In 2009, I was granted a number of awards from the business world. Things have been going fast ever since, people find me. I give lectures, and preside over brainstorming sessions. They’ll be sweating into their neckties in a villa and I’ll show up in my shorts. To turn everything upside down, have a critical look, say what I think of things from a certain kind of sincerity. At first I’d get a book token or a bottle of wine, although I didn’t drink wine yet. Or I’d suddenly be paid a lot of money. I never asked for anything.
The greatest thing was when a company revealed their new online strategy half a year after one of those meetings. It was exactly what I’d said, verbatim. That’s when I first realised: they actually do something with it. And then I understood my office co-workers when they said: this is what you’re good at. This is what you should do. I had always been someone who slips ideas into suggestion boxes, without any hope that it would make any difference. Now I understand where the right people are.

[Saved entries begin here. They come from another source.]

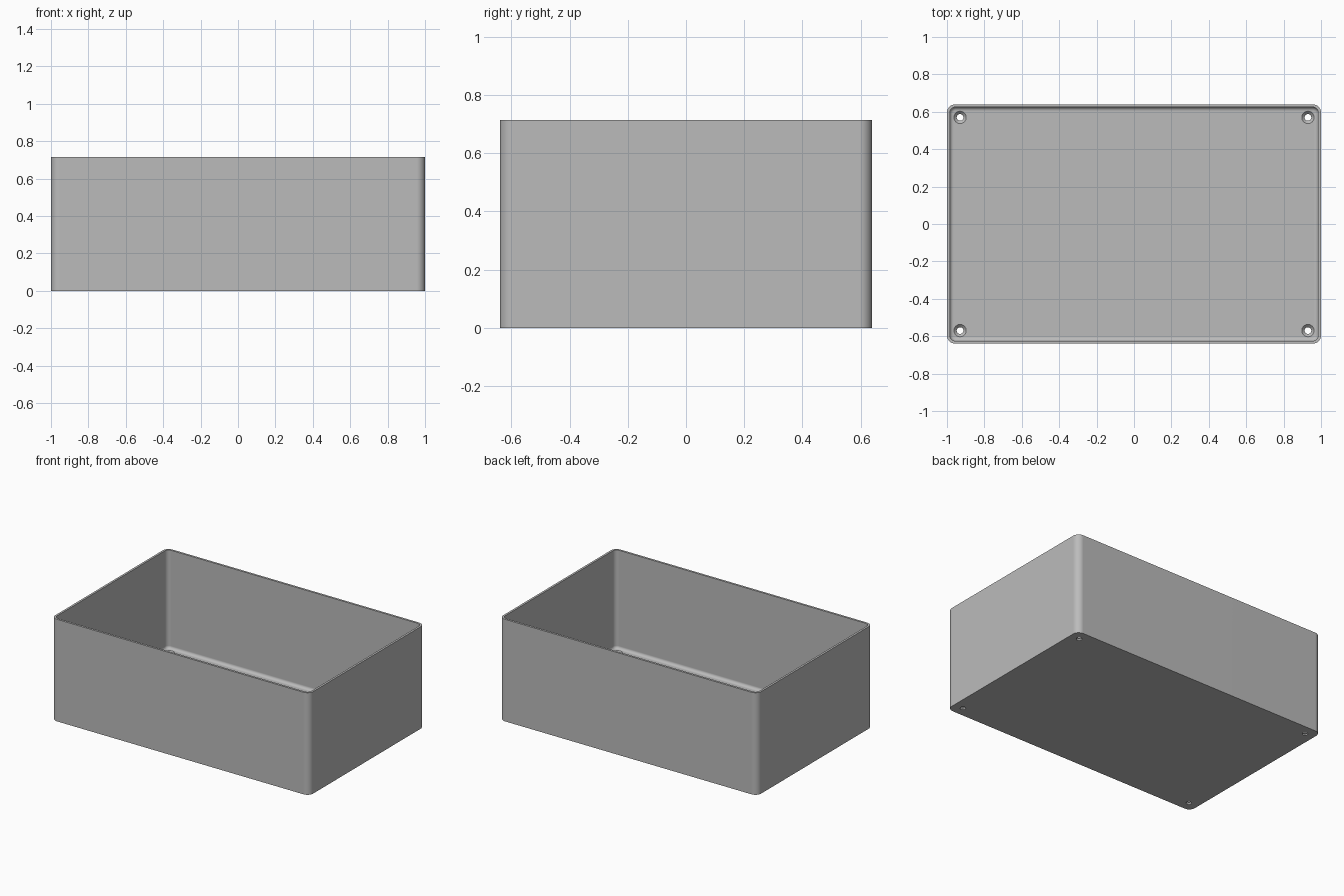
import bpy
import bmesh
from math import cos, sin, pi, radians

if "Cube" in bpy.data.objects:
    bpy.data.objects.remove(bpy.data.objects["Cube"], do_unlink=True)

HALF_X, HALF_Y, HEIGHT = 1.0, 0.64, 0.715
CORNER, WALL, FLOOR, FILLET = 0.045, 0.015, 0.025, 0.02
HOLE_X, HOLE_Y, HOLE_R, SINK_R = 0.93, 0.57, 0.018, 0.033
STEPS = 8

grey = bpy.data.materials.new("plain grey")
grey.use_nodes = True
colour = (0.5, 0.5, 0.5, 1.0)
grey.diffuse_color = colour
grey.node_tree.nodes["Principled BSDF"].inputs["Base Color"].default_value = colour

bm = bmesh.new()


def rounded_loop(inset, z):
    """Rounded rectangle of vertices, inset from the outer wall."""
    r = CORNER - inset
    loop = []
    for quarter, (sx, sy) in enumerate([(1, 1), (-1, 1), (-1, -1), (1, -1)]):
        for i in range(STEPS + 1):
            a = (quarter + i / STEPS) * pi / 2
            loop.append(bm.verts.new((sx * (HALF_X - CORNER) + r * cos(a),
                                      sy * (HALF_Y - CORNER) + r * sin(a), z)))
    return loop


def circle_loop(x, y, r, z, count=32):
    return [bm.verts.new((x + r * cos(2 * pi * i / count),
                          y + r * sin(2 * pi * i / count), z)) for i in range(count)]


def skin(loops):
    """Join each loop to the next with quads."""
    for a, b in zip(loops, loops[1:]):
        for i in range(len(a)):
            j = (i + 1) % len(a)
            bm.faces.new((a[i], a[j], b[j], b[i]))


def fill(loops):
    """Flat face bounded by the first loop, with the others as holes."""
    edges = []
    for loop in loops:
        for i, v in enumerate(loop):
            w = loop[(i + 1) % len(loop)]
            edges.append(bm.edges.get((v, w)) or bm.edges.new((v, w)))
    bmesh.ops.triangle_fill(bm, edges=edges, use_beauty=True, normal=(0, 0, 1))


# Outer wall, rim, inner wall and rounded inside bottom edge
shell = [rounded_loop(0, 0), rounded_loop(0, HEIGHT), rounded_loop(WALL, HEIGHT)]
for i in range(7):
    a = i / 6 * pi / 2
    shell.append(rounded_loop(WALL + FILLET * (1 - cos(a)),
                              FLOOR + FILLET * (1 - sin(a))))
skin(shell)

# Countersunk screw holes in the corners
tops, bottoms = [], []
for sx in (-1, 1):
    for sy in (-1, 1):
        x, y = sx * HOLE_X, sy * HOLE_Y
        hole = [circle_loop(x, y, SINK_R, FLOOR),
                circle_loop(x, y, HOLE_R, FLOOR - SINK_R + HOLE_R),
                circle_loop(x, y, HOLE_R, 0)]
        skin(hole)
        tops.append(hole[0])
        bottoms.append(hole[-1])

# Floor and underside
fill([shell[-1]] + tops)
fill([shell[0]] + bottoms)
bmesh.ops.recalc_face_normals(bm, faces=bm.faces[:])

mesh = bpy.data.meshes.new("open_box")
bm.to_mesh(mesh)
bm.free()
mesh.materials.append(grey)
box = bpy.data.objects.new("open_box", mesh)
bpy.context.collection.objects.link(box)

# Smooth rounds, flat panels
bpy.ops.object.select_all(action="DESELECT")
box.select_set(True)
bpy.context.view_layer.objects.active = box
bpy.ops.object.shade_smooth_by_angle(angle=radians(30))
normals = box.modifiers.new("flat_panels", "WEIGHTED_NORMAL")
normals.keep_sharp = True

I’d like to become better at playing the violin. And then learn to play the guitar. And learn a number of languages. So I’ll have something I can give the people I cross paths with. That’s easier to do if you speak their language, or with music. And I’d like to be a father. I’m very happy with my job, my studies, my friends, the role of knowledge in my life, the role of love in my life. One of the greatest things that happen to me now is that I’m able to unlock all that knowledge in people’s heads, because doors open to me. For example, a while ago I was having coffee with Ben Verwaayen, on the eleventh floor of his office in Paris, right next to the Eiffel Tower. That man has experienced so much that it turns out one hour of his time can give you a tremendous amount of insight.
And specifically the insight that once you start carrying out your dreams, those dreams stop evolving. That’s all right in itself, after all you’ll have achieved your dream. But what you should watch out for, particularly when you’re as young as I am, is that you might not get a new dream to replace the old. You’d stagnate. Make sure you have enough dreams to follow, Verwaayen said. And he’s right: if you have a vision, you can think one step ahead, and then you can breeze through all those decisions you make in a day much more easily.

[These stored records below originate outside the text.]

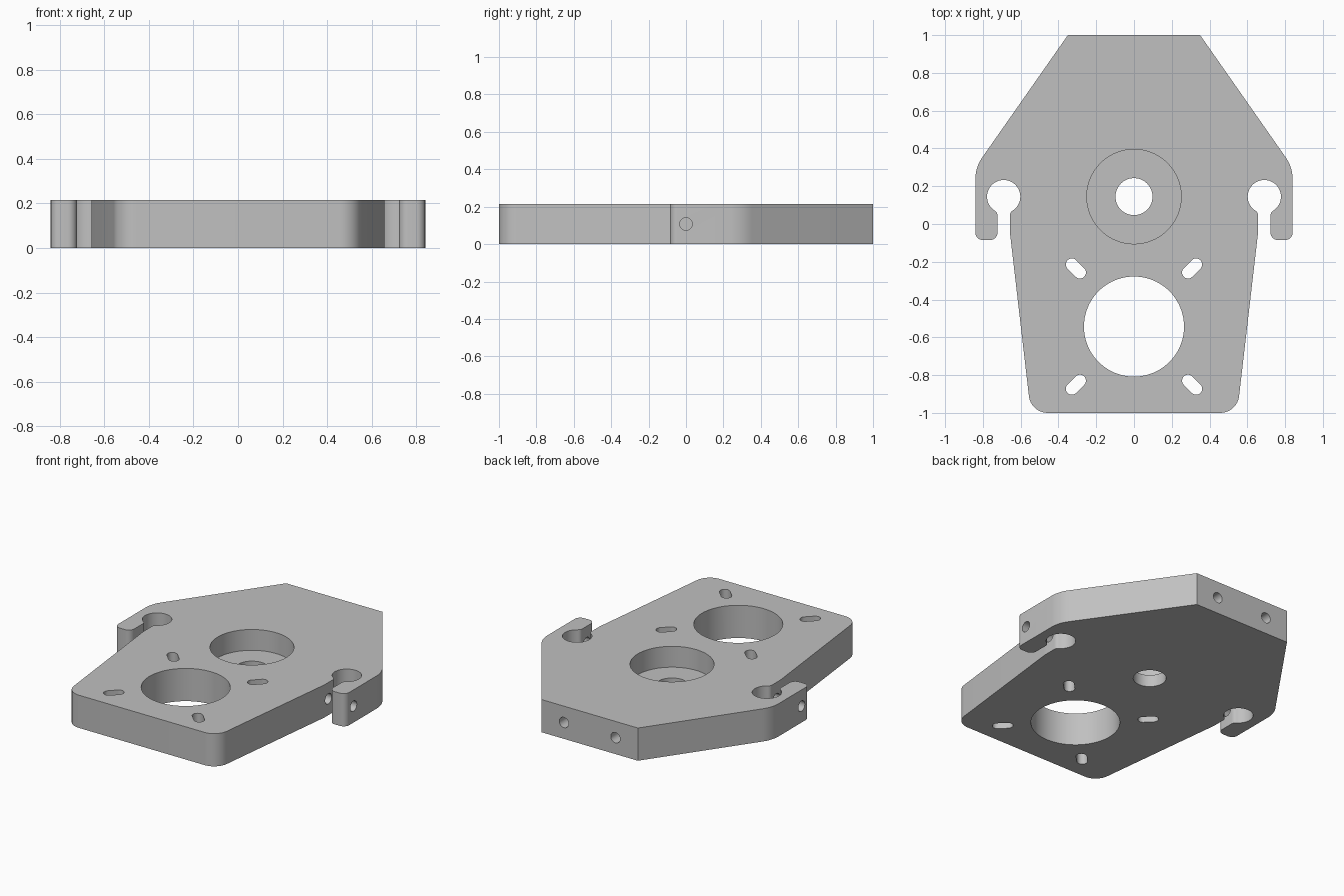
import bpy, bmesh, math
from math import cos, sin, radians, atan2, sqrt, pi
from mathutils import Vector, Matrix

cube = bpy.data.objects.get("Cube")
if cube:
    bpy.data.objects.remove(cube, do_unlink=True)

THICK = 0.215
KEY_X, KEY_Y, KEY_R = 0.69, 0.145, 0.088   # keyhole eye
SLOT = 0.0325                              # half width of the keyhole neck
NECK_R = 0.03
ARM_X, ARM_Y = 0.84, -0.085
BORE_Y, MOTOR_Y = 0.145, -0.543

grey = bpy.data.materials.new("plain_grey")
grey.use_nodes = True
grey.diffuse_color = (0.53, 0.53, 0.53, 1)
grey.node_tree.nodes["Principled BSDF"].inputs["Base Color"].default_value = (0.53, 0.53, 0.53, 1)


def arc(cx, cy, r, a0, a1, n):
    return [Vector((cx + r * cos(a0 + (a1 - a0) * i / n),
                    cy + r * sin(a0 + (a1 - a0) * i / n))) for i in range(n + 1)]


def rounded(prev, corner, nxt, r, n=10):
    """Replace a corner by a tangent arc of radius r."""
    p, c, q = Vector(prev), Vector(corner), Vector(nxt)
    u, v = (p - c).normalized(), (q - c).normalized()
    half = u.angle(v) / 2
    t = r / math.tan(half)
    centre = c + (u + v).normalized() * (r / sin(half))
    s, e = c + u * t - centre, c + v * t - centre
    a0 = atan2(s.y, s.x)
    turn = atan2(s.x * e.y - s.y * e.x, s.dot(e))
    return arc(centre.x, centre.y, r, a0, a0 + turn, n)


def prism(name, points, z0, z1):
    bm = bmesh.new()
    face = bm.faces.new([bm.verts.new((p[0], p[1], z0)) for p in points])
    top = bmesh.ops.extrude_face_region(bm, geom=[face])["geom"]
    bmesh.ops.translate(bm, vec=(0, 0, z1 - z0),
                        verts=[g for g in top if isinstance(g, bmesh.types.BMVert)])
    bmesh.ops.recalc_face_normals(bm, faces=bm.faces)
    mesh = bpy.data.meshes.new(name)
    bm.to_mesh(mesh)
    bm.free()
    mesh.materials.append(grey)
    obj = bpy.data.objects.new(name, mesh)
    bpy.context.collection.objects.link(obj)
    return obj


# Right half of the outline, from the front edge round to the back edge
fall = sqrt((KEY_R + NECK_R) ** 2 - (SLOT + NECK_R) ** 2)
neck_y = KEY_Y - fall
lean = atan2(fall, SLOT + NECK_R)
inner, outer = KEY_X - SLOT, KEY_X + SLOT

half = rounded((0, -1), (0.546, -1), (inner, -0.04), 0.1)
half += rounded((0.546, -1), (inner, -0.04), (inner, neck_y), 0.3, 4)
half += arc(inner - NECK_R, neck_y, NECK_R, 0, lean, 6)
half += arc(KEY_X, KEY_Y, KEY_R, pi + lean, -lean, 48)[1:-1]
half += arc(outer + NECK_R, neck_y, NECK_R, pi - lean, pi, 6)
half += rounded((outer, 0), (outer, ARM_Y), (ARM_X, ARM_Y), 0.04)
half += rounded((outer, ARM_Y), (ARM_X, ARM_Y), (ARM_X, 0.3), 0.04)
half += rounded((ARM_X, 0), (ARM_X, 0.3), (0.35, 1), 0.2)
half.append(Vector((0.35, 1)))
outline = half + [Vector((-p.x, p.y)) for p in reversed(half)]
plate = prism("mounting_plate", outline, 0, THICK)


def cut(cutter):
    """Subtract a cutter from the plate, then discard it."""
    mod = plate.modifiers.new("cut", 'BOOLEAN')
    mod.operation, mod.solver, mod.object = 'DIFFERENCE', 'EXACT', cutter
    cutter.hide_render = True
    bpy.context.view_layer.objects.active = plate
    bpy.ops.object.modifier_apply(modifier=mod.name)
    bpy.data.objects.remove(cutter, do_unlink=True)


def round_cutter(y, r, z0, z1, n=96):
    return prism("hole_cutter", arc(0, y, r, 0, 2 * pi, n)[:-1], z0, z1)


# Motor opening, bearing recess and shaft hole
cut(round_cutter(MOTOR_Y, 0.265, -0.1, 0.4))
cut(round_cutter(BORE_Y, 0.25, 0.078, 0.4))
cut(round_cutter(BORE_Y, 0.098, -0.1, 0.3, 64))

# Four diagonal adjustment slots around the motor opening
for k in range(4):
    a = radians(45 + 90 * k)
    reach = 0.435
    pts = arc(reach + 0.03, 0, 0.032, -pi / 2, pi / 2, 14)
    pts += arc(reach - 0.03, 0, 0.032, pi / 2, 3 * pi / 2, 14)
    slot = prism("slot_cutter", pts, -0.1, 0.4)
    slot.data.transform(Matrix.Translation((0, MOTOR_Y, 0)) @ Matrix.Rotation(a, 4, 'Z'))
    cut(slot)

# Clamp screw holes through the arms, and screw holes in the back edge
for side in (-1, 1):
    clamp = round_cutter(0, 0.034, 0.45, 1, 32)
    clamp.data.transform(Matrix.Translation((0, 0, THICK / 2)) @ Matrix.Rotation(side * pi / 2, 4, 'Y'))
    cut(clamp)
    back = round_cutter(0, 0.034, 0.7, 1.1, 32)
    back.data.transform(Matrix.Translation((side * 0.187, 0, THICK / 2)) @ Matrix.Rotation(-pi / 2, 4, 'X'))
    cut(back)

# Smooth the curved walls, keep the edges crisp
bpy.ops.object.select_all(action='DESELECT')
plate.select_set(True)
bpy.context.view_layer.objects.active = plate
bpy.ops.object.shade_smooth_by_angle(angle=radians(25))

I know where I want to be five years from now: at the intersection of technology and society. I also know there’s only a limited number of roles in which you can be at the forefront. I don’t know yet whether it will be as an entrepreneur, working for the government or in the media. It could be politics too, since I’m already somewhat involved in that and I realise we all have to do our part. But I’m not looking forward to that as much. Because then I’d end up in a group again, and have to make concessions with all those brilliants ideas of all those individuals, in order to come to an agreement. That’s a waste. Maybe I’ll just continue to be the underdog who occasionally shows up.
May 2012, “Talent”